The primary research objective for the Reserve System is to determine the causes and effects of natural and anthropogenic-induced change in estuarine ecosystems. The research policies at the Mission-Aransas Reserve align with the Reserve System goals. These research and monitoring goals are to:
Address information needs of significant coastal management issues through coordinated estuarine research;
Promote estuarine research by federal, state, public, and private organizations at one or more reserves within the System;
Conduct and coordinate estuarine research within the System, which includes gathering and making information available for management purposes.
The Reserve operates several research and monitoring programs to understand the structure and function of the Mission-Aransas Estuary. The System-Wide Monitoring Program (or SWMP) is a core component of every reserve. The Mission-Aransas Reserve SWMP currently includes three major components:
(1) monitoring of water quality and weather indicators,
(2) biological monitoring, and
(3) mapping of Reserve habitats and watersheds.
The Reserve also operates a zooplankton monitoring program to measure changes in community composition, and is currently conducting a research project to characterize the nutrient dynamics of the system. As part of a nationally standardized network, the Reserve’s long-term data collection efforts will facilitate a better understanding of basic estuarine conditions and will allow the Reserve to serve as a sentinel for detecting change.
The Reserve boundary is a 185,708 acre contiguous complex of wetland, terrestrial, and marine environments. The Reserve research and monitoring programs provide a tremendous amount of information on the Mission-Aransas Estuary and make this system an ideal location to conduct estuarine research.
The Reserve offers several opportunities for graduate and undergraduate students.

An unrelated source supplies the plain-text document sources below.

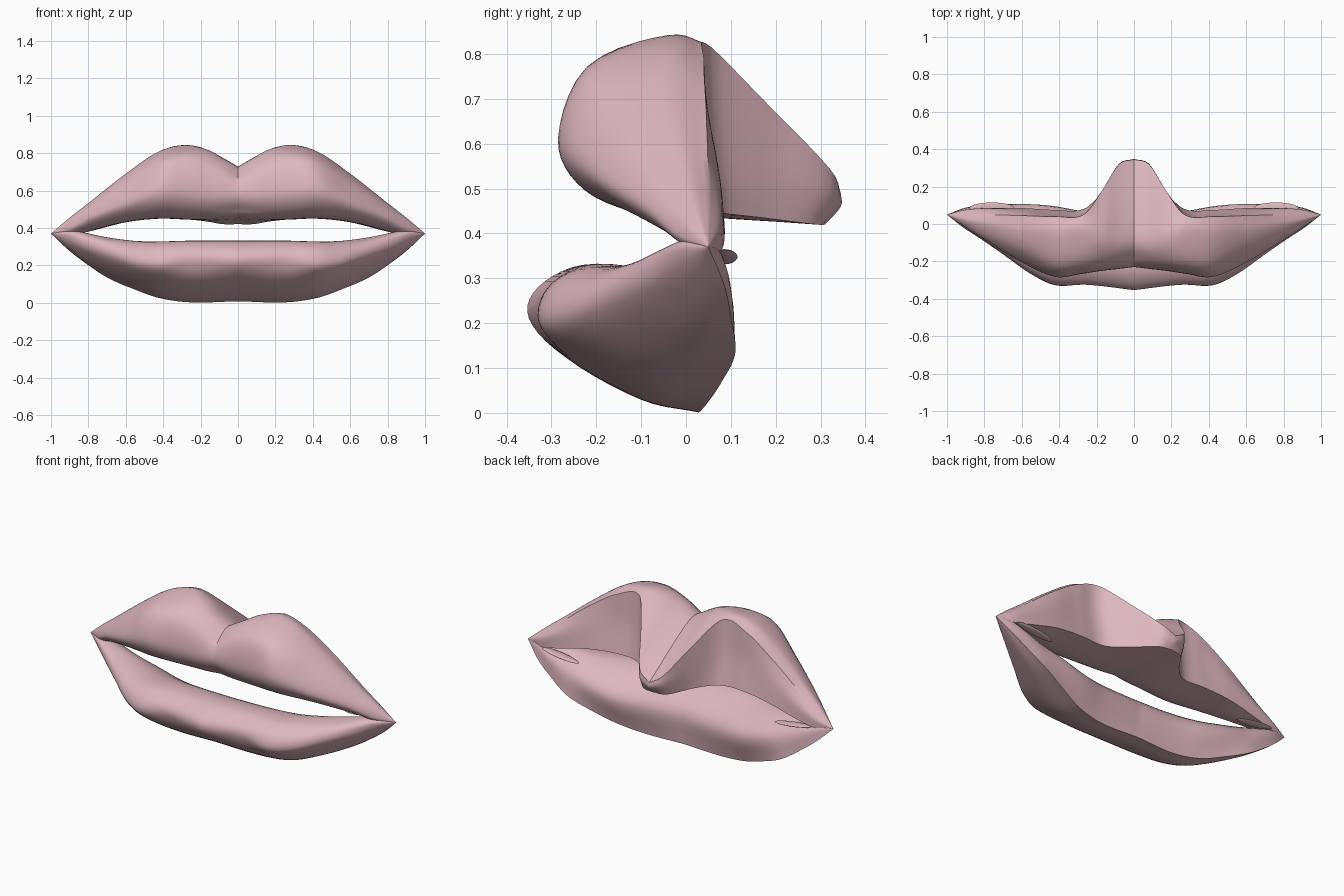
import bpy, bmesh, math
from mathutils import Vector

if "Cube" in bpy.data.objects:
    bpy.data.objects.remove(bpy.data.objects["Cube"])

pink = bpy.data.materials.new("rose pink")
pink.diffuse_color = (0.73, 0.475, 0.52, 1)
pink.use_nodes = True
pink.node_tree.nodes["Principled BSDF"].inputs["Base Color"].default_value = pink.diffuse_color


def hermite(xs, pts, x):
    """Smooth curve through the stations, with averaged slopes."""
    n = len(xs)

    def slope(i):
        a, b = max(i - 1, 0), min(i + 1, n - 1)
        return (pts[b] - pts[a]) / (xs[b] - xs[a])

    i = max(k for k in range(n - 1) if xs[k] <= x + 1e-9)
    h = xs[i + 1] - xs[i]
    t = (x - xs[i]) / h
    return (pts[i] * (2*t**3 - 3*t**2 + 1) + slope(i) * h * (t**3 - 2*t**2 + t)
            + pts[i + 1] * (3*t**2 - 2*t**3) + slope(i + 1) * h * (t**3 - t**2))


def round_loop(pts, corners, sub=5):
    """Closed section, smooth except at the corner points."""
    out = []
    for s, a in enumerate(corners):
        b = corners[(s + 1) % len(corners)]
        if b <= a:
            b += len(pts)
        run = [pts[k % len(pts)] for k in range(a, b + 1)]
        xs = list(range(len(run)))
        out += [hermite(xs, run, k / sub) for k in range((len(run) - 1) * sub)]
    return out


def loft_lip(name, stations, corners, steps=50):
    """Skin yz sections along x, symmetric about x = 0."""
    xs = sorted(stations)
    cols = [[Vector(p) for p in stations[x]] for x in xs]
    # all sections meet in the mouth corner
    xs.append(1.0)
    cols.append([Vector((0.05, 0.37))] * len(cols[0]))
    bm = bmesh.new()
    rings = []
    for k in range(-steps, steps + 1):
        x = 0.998 * k / steps
        section = [hermite(xs, [c[j] for c in cols], abs(x))
                   for j in range(len(cols[0]))]
        rings.append([bm.verts.new((x, p.x, p.y))
                      for p in round_loop(section, corners)])
    n = len(rings[0])
    for r, q in zip(rings, rings[1:]):
        for j in range(n):
            bm.faces.new((r[j], r[(j + 1) % n], q[(j + 1) % n], q[j]))
    for ring, side in ((rings[0], -1), (rings[-1], 1)):
        tip = bm.verts.new((side, 0.05, 0.37))
        for j in range(n):
            bm.faces.new((ring[j], ring[(j + 1) % n], tip))
    finish(bm, name)


def finish(bm, name):
    bmesh.ops.recalc_face_normals(bm, faces=bm.faces)
    me = bpy.data.meshes.new(name)
    bm.to_mesh(me)
    bm.free()
    me.materials.append(pink)
    ob = bpy.data.objects.new(name, me)
    bpy.context.collection.objects.link(ob)
    bpy.ops.object.select_all(action='DESELECT')
    ob.select_set(True)
    bpy.context.view_layer.objects.active = ob
    bpy.ops.object.shade_smooth_by_angle(angle=math.radians(40))


# upper lip: bottom, front, crest, back top, back, bottom back;
# the middle stations reach back into a tapering wedge
loft_lip("upper_lip", {
    0.00: [(-.10, .455), (-.19, .505), (-.23, .58), (-.19, .67), (-.04, .72), (.345, .49), (.345, .46), (.31, .42)],
    0.08: [(-.10, .45), (-.20, .50), (-.24, .59), (-.195, .72), (-.04, .765), (.32, .545), (.32, .49), (.29, .42)],
    0.17: [(-.11, .45), (-.21, .50), (-.25, .60), (-.205, .755), (-.04, .82), (.18, .69), (.18, .55), (.17, .435)],
    0.27: [(-.12, .45), (-.225, .505), (-.265, .61), (-.215, .775), (-.04, .842), (.05, .82), (.06, .62), (.08, .445)],
    0.42: [(-.13, .455), (-.24, .51), (-.283, .61), (-.22, .75), (-.05, .81), (.04, .785), (.05, .62), (.075, .45)],
    0.60: [(-.08, .435), (-.16, .47), (-.205, .54), (-.14, .65), (-.04, .69), (.045, .67), (.07, .56), (.085, .43)],
    0.80: [(-.01, .39), (-.06, .415), (-.085, .455), (-.06, .505), (.00, .533), (.05, .515), (.08, .46), (.085, .38)],
    0.90: [(.01, .37), (-.01, .38), (-.02, .40), (-.01, .435), (.02, .455), (.05, .445), (.075, .41), (.075, .36)],
}, [5, 7])

# lower lip: front, top, inner back, back, bottom
loft_lip("lower_lip", {
    0.00: [(-.35, .21), (-.33, .28), (-.23, .33), (-.09, .31), (.04, .20), (.03, .008), (-.10, .035), (-.27, .125)],
    0.25: [(-.32, .21), (-.31, .28), (-.22, .33), (-.08, .31), (.06, .19), (.03, .002), (-.10, .03), (-.26, .12)],
    0.42: [(-.325, .20), (-.30, .28), (-.21, .325), (-.06, .31), (.09, .20), (.05, .025), (-.10, .05), (-.25, .13)],
    0.55: [(-.265, .21), (-.245, .28), (-.16, .325), (-.03, .32), (.10, .23), (.08, .07), (-.06, .09), (-.19, .15)],
    0.70: [(-.16, .26), (-.15, .31), (-.10, .34), (.00, .345), (.095, .27), (.11, .135), (.00, .155), (-.11, .21)],
    0.82: [(-.075, .30), (-.075, .345), (-.04, .37), (.02, .37), (.09, .32), (.10, .215), (.03, .225), (-.04, .265)],
    0.91: [(-.015, .34), (-.02, .37), (.00, .385), (.03, .385), (.075, .36), (.085, .285), (.05, .29), (.01, .31)],
}, [5])

# thin folds inside the mouth corners
for side, label in ((-1, "left"), (1, "right")):
    bm = bmesh.new()
    bmesh.ops.create_uvsphere(bm, u_segments=20, v_segments=8, radius=1)
    for v in bm.verts:
        v.co = (side * (0.76 + 0.12 * v.co.x), 0.085 + 0.03 * v.co.y,
                0.348 + 0.015 * v.co.x + 0.008 * v.co.z)
    finish(bm, label + "_corner_fold")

National fellowships and paid internships are available on a competitive basis for students interested in estuarine science.